Without changing anything, copy out each entry.

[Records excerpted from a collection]
+---+

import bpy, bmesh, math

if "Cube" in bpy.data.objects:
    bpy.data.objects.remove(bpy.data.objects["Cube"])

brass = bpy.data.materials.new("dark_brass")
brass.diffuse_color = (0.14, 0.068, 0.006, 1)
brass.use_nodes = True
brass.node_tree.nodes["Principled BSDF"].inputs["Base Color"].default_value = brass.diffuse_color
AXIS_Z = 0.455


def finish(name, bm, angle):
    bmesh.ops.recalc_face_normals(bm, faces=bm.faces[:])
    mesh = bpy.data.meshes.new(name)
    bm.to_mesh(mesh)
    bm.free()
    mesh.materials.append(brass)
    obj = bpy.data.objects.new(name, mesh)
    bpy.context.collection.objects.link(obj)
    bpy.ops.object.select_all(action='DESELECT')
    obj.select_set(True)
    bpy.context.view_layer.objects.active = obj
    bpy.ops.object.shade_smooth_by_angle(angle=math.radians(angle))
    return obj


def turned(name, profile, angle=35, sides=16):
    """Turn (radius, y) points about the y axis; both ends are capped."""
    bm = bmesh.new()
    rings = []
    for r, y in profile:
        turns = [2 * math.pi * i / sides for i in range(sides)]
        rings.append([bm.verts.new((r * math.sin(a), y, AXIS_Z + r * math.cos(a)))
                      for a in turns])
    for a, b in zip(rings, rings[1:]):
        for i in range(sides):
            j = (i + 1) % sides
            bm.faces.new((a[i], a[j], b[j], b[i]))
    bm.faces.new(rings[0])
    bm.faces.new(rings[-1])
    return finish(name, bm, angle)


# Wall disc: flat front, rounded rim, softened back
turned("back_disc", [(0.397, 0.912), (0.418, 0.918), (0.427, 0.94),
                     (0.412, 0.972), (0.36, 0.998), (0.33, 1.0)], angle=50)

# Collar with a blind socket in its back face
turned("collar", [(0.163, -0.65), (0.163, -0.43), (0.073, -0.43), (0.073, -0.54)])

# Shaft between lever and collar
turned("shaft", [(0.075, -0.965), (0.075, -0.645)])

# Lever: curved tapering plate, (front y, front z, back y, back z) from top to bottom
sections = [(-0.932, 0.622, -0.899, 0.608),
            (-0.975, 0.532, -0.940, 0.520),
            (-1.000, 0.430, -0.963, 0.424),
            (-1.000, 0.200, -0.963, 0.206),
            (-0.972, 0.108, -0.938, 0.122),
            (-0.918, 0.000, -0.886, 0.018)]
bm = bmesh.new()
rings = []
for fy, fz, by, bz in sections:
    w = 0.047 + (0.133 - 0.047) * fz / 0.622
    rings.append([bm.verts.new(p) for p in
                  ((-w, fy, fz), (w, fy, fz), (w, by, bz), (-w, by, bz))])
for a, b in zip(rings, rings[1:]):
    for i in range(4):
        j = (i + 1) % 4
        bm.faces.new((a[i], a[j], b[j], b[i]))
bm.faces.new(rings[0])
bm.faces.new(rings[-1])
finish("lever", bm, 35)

+---+

| OUTPUT FOR THIS TASK |
import bpy, bmesh, math

if "Cube" in bpy.data.objects:
    bpy.data.objects.remove(bpy.data.objects["Cube"])

brass = bpy.data.materials.new("dark_brass")
brass.diffuse_color = (0.14, 0.068, 0.006, 1)
brass.use_nodes = True
brass.node_tree.nodes["Principled BSDF"].inputs["Base Color"].default_value = brass.diffuse_color
AXIS_Z = 0.455


def finish(name, bm, angle):
    bmesh.ops.recalc_face_normals(bm, faces=bm.faces[:])
    mesh = bpy.data.meshes.new(name)
    bm.to_mesh(mesh)
    bm.free()
    mesh.materials.append(brass)
    obj = bpy.data.objects.new(name, mesh)
    bpy.context.collection.objects.link(obj)
    bpy.ops.object.select_all(action='DESELECT')
    obj.select_set(True)
    bpy.context.view_layer.objects.active = obj
    bpy.ops.object.shade_smooth_by_angle(angle=math.radians(angle))
    return obj


def turned(name, profile, angle=35, sides=16):
    """Turn (radius, y) points about the y axis; both ends are capped."""
    bm = bmesh.new()
    rings = []
    for r, y in profile:
        turns = [2 * math.pi * i / sides for i in range(sides)]
        rings.append([bm.verts.new((r * math.sin(a), y, AXIS_Z + r * math.cos(a)))
                      for a in turns])
    for a, b in zip(rings, rings[1:]):
        for i in range(sides):
            j = (i + 1) % sides
            bm.faces.new((a[i], a[j], b[j], b[i]))
    bm.faces.new(rings[0])
    bm.faces.new(rings[-1])
    return finish(name, bm, angle)


# Wall disc: flat front, rounded rim, softened back
turned("back_disc", [(0.397, 0.912), (0.418, 0.918), (0.427, 0.94),
                     (0.412, 0.972), (0.36, 0.998), (0.33, 1.0)], angle=50)

# Collar with a blind socket in its back face
turned("collar", [(0.163, -0.65), (0.163, -0.43), (0.073, -0.43), (0.073, -0.54)])

# Shaft between lever and collar
turned("shaft", [(0.075, -0.965), (0.075, -0.645)])

# Lever: curved tapering plate, (front y, front z, back y, back z) from top to bottom
sections = [(-0.932, 0.622, -0.899, 0.608),
            (-0.975, 0.532, -0.940, 0.520),
            (-1.000, 0.430, -0.963, 0.424),
            (-1.000, 0.200, -0.963, 0.206),
            (-0.972, 0.108, -0.938, 0.122),
            (-0.918, 0.000, -0.886, 0.018)]
bm = bmesh.new()
rings = []
for fy, fz, by, bz in sections:
    w = 0.047 + (0.133 - 0.047) * fz / 0.622
    rings.append([bm.verts.new(p) for p in
                  ((-w, fy, fz), (w, fy, fz), (w, by, bz), (-w, by, bz))])
for a, b in zip(rings, rings[1:]):
    for i in range(4):
        j = (i + 1) % 4
        bm.faces.new((a[i], a[j], b[j], b[i]))
bm.faces.new(rings[0])
bm.faces.new(rings[-1])
finish("lever", bm, 35)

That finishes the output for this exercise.